# The records:
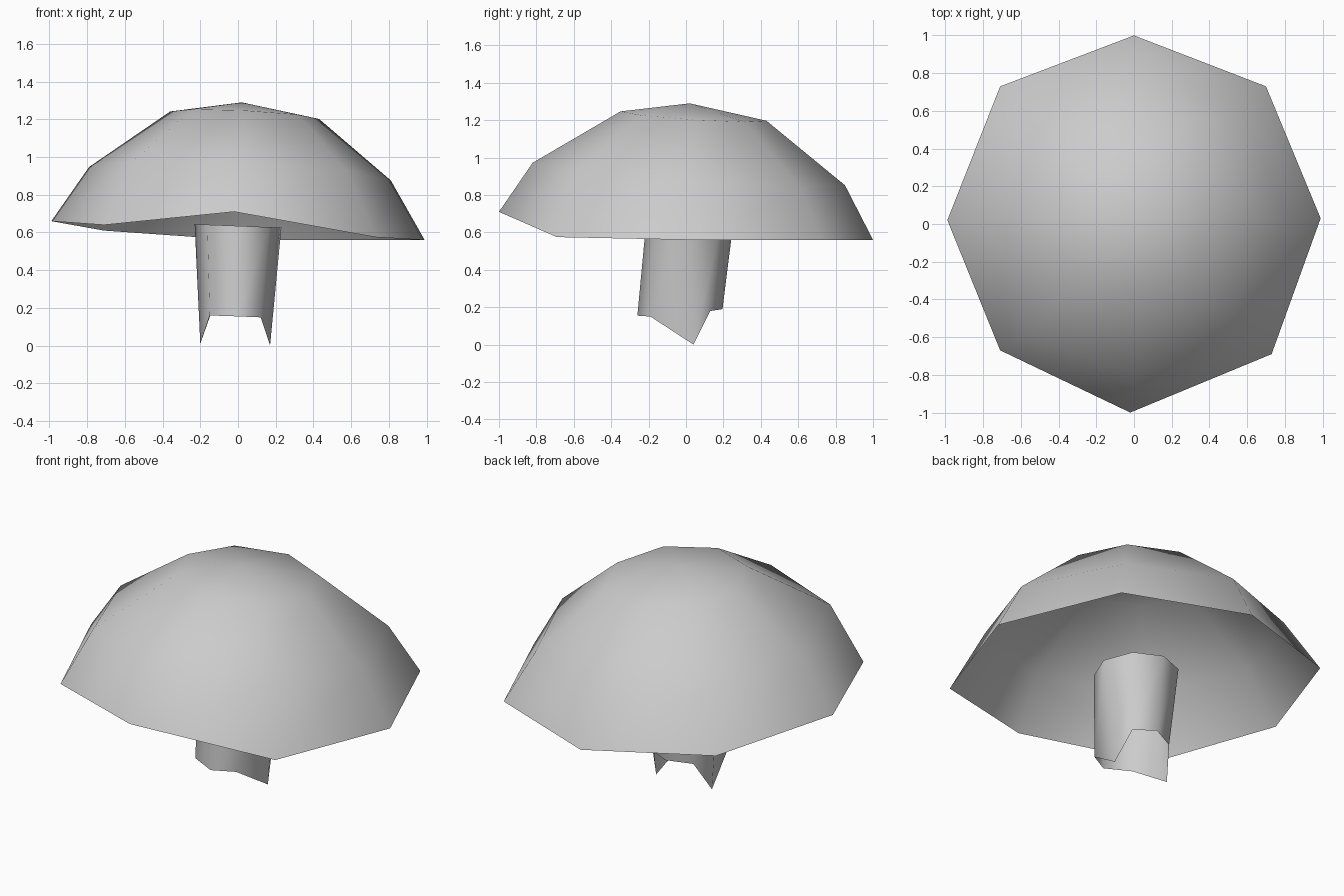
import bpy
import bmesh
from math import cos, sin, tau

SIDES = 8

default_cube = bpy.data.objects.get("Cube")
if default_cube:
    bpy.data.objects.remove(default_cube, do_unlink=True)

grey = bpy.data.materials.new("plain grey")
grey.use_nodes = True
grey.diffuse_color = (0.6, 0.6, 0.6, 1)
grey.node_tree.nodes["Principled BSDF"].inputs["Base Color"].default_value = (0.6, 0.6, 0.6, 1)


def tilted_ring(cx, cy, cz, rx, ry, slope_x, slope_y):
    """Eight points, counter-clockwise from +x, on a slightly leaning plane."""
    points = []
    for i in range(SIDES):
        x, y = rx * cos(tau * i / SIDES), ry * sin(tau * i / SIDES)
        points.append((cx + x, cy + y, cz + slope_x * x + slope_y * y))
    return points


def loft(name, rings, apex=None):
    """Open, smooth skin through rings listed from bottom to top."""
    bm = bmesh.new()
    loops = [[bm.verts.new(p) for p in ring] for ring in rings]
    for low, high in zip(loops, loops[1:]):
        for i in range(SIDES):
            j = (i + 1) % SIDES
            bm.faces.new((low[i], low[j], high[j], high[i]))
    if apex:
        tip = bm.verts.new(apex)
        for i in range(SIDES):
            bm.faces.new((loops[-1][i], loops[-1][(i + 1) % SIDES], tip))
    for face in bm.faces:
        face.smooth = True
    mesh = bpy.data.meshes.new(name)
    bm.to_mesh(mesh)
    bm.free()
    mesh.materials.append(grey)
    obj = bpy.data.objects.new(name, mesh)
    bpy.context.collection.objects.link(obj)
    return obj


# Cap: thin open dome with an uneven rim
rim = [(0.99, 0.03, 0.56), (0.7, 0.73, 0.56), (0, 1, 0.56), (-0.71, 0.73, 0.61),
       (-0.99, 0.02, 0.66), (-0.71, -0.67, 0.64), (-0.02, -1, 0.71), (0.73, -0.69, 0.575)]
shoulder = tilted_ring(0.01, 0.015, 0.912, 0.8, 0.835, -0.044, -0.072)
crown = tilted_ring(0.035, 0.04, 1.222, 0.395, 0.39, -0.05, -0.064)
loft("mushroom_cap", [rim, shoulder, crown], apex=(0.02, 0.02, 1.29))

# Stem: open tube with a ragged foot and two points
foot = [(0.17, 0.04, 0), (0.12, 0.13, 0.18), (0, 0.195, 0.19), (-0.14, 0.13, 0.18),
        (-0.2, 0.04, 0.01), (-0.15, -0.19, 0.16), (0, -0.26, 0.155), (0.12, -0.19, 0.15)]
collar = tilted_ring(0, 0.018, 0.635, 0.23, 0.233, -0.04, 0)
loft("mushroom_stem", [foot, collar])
* * *
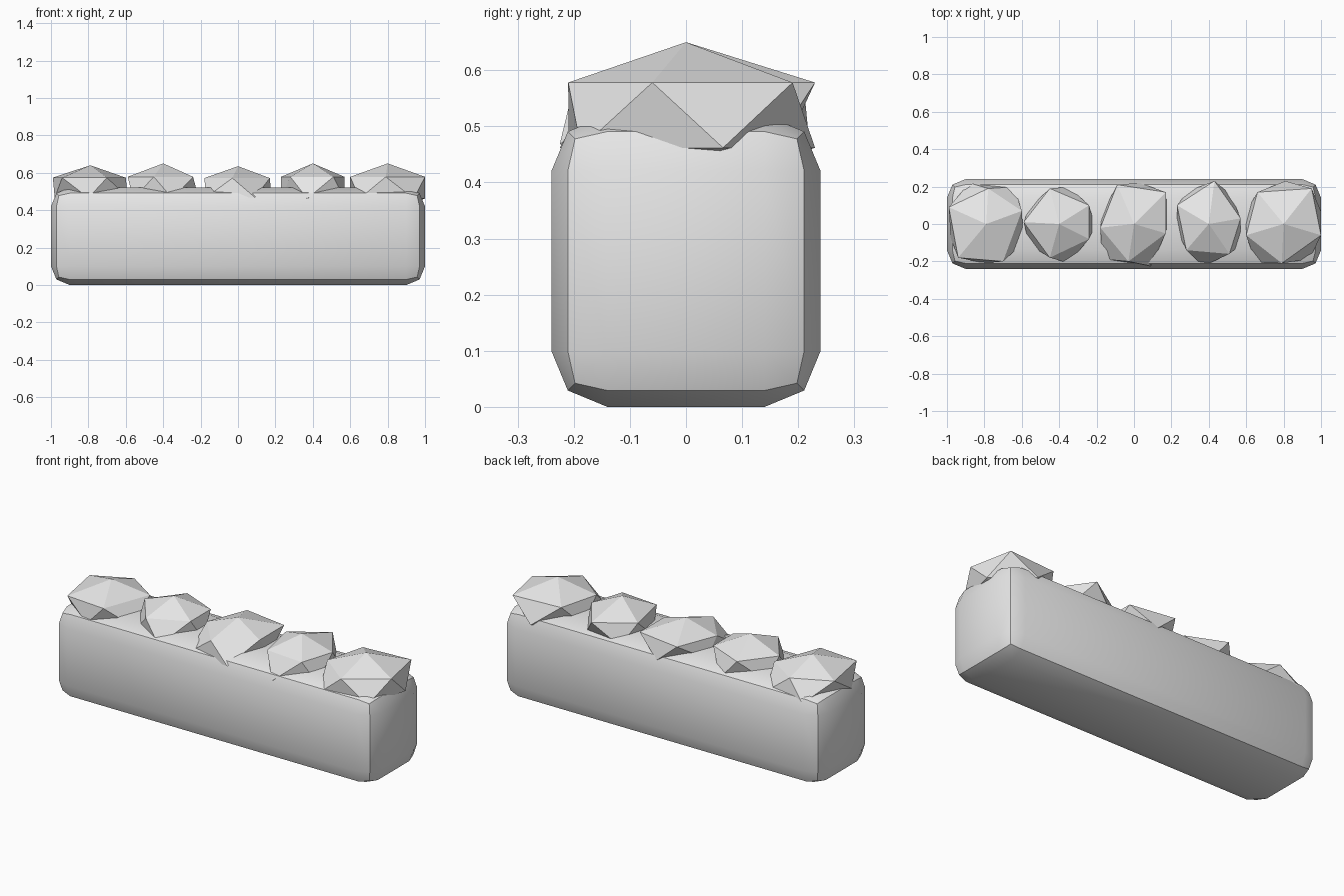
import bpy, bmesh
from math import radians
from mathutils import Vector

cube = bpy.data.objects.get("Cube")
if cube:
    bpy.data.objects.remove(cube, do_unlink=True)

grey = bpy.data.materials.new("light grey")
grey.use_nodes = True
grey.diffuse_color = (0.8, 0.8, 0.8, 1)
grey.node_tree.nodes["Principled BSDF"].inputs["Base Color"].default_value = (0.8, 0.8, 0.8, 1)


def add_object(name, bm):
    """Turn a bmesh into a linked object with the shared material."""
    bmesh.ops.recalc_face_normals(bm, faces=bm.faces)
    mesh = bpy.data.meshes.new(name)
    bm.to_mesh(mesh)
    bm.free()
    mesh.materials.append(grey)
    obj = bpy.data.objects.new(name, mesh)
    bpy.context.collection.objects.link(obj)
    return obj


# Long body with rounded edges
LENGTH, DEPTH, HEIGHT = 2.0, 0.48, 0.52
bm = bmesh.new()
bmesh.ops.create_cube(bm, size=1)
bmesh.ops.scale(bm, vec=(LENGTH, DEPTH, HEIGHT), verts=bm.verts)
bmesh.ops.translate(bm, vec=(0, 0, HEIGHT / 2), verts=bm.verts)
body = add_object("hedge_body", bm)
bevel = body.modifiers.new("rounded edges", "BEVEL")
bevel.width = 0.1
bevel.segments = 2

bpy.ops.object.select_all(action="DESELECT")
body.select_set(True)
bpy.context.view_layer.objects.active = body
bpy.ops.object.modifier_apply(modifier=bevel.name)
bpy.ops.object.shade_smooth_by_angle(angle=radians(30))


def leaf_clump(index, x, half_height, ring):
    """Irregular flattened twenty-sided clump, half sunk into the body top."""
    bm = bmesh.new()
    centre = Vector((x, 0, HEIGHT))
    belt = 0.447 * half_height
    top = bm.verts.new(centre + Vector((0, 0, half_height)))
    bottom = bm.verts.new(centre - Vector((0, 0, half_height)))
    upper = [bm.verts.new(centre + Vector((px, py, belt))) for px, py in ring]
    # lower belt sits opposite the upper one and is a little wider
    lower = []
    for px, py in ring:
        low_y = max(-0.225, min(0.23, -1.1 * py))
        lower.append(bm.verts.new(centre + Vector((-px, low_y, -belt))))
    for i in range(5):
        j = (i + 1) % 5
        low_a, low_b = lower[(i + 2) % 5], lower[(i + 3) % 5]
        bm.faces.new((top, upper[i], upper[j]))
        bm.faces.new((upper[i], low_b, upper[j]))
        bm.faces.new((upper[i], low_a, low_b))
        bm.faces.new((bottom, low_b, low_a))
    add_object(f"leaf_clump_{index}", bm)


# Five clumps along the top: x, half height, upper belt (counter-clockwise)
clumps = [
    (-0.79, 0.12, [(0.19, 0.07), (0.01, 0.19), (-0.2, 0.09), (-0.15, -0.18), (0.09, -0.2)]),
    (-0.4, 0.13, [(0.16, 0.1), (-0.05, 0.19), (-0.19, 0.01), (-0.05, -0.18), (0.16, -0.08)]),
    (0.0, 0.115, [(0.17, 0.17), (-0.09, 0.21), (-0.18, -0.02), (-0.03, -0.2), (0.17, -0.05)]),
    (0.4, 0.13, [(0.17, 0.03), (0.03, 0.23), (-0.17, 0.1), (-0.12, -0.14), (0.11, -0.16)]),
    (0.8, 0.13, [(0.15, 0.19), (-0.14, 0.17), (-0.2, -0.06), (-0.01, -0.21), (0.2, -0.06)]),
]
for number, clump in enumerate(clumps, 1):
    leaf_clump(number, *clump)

# Assignment:
Repeat the entries above verbatim, but only from the line that has "bpy.context.view_layer.objects.active = body" down to the line that has "# lower belt", inclusive.

# Worked solution:
bpy.context.view_layer.objects.active = body
bpy.ops.object.modifier_apply(modifier=bevel.name)
bpy.ops.object.shade_smooth_by_angle(angle=radians(30))


def leaf_clump(index, x, half_height, ring):
    """Irregular flattened twenty-sided clump, half sunk into the body top."""
    bm = bmesh.new()
    centre = Vector((x, 0, HEIGHT))
    belt = 0.447 * half_height
    top = bm.verts.new(centre + Vector((0, 0, half_height)))
    bottom = bm.verts.new(centre - Vector((0, 0, half_height)))
    upper = [bm.verts.new(centre + Vector((px, py, belt))) for px, py in ring]
    # lower belt sits opposite the upper one and is a little wider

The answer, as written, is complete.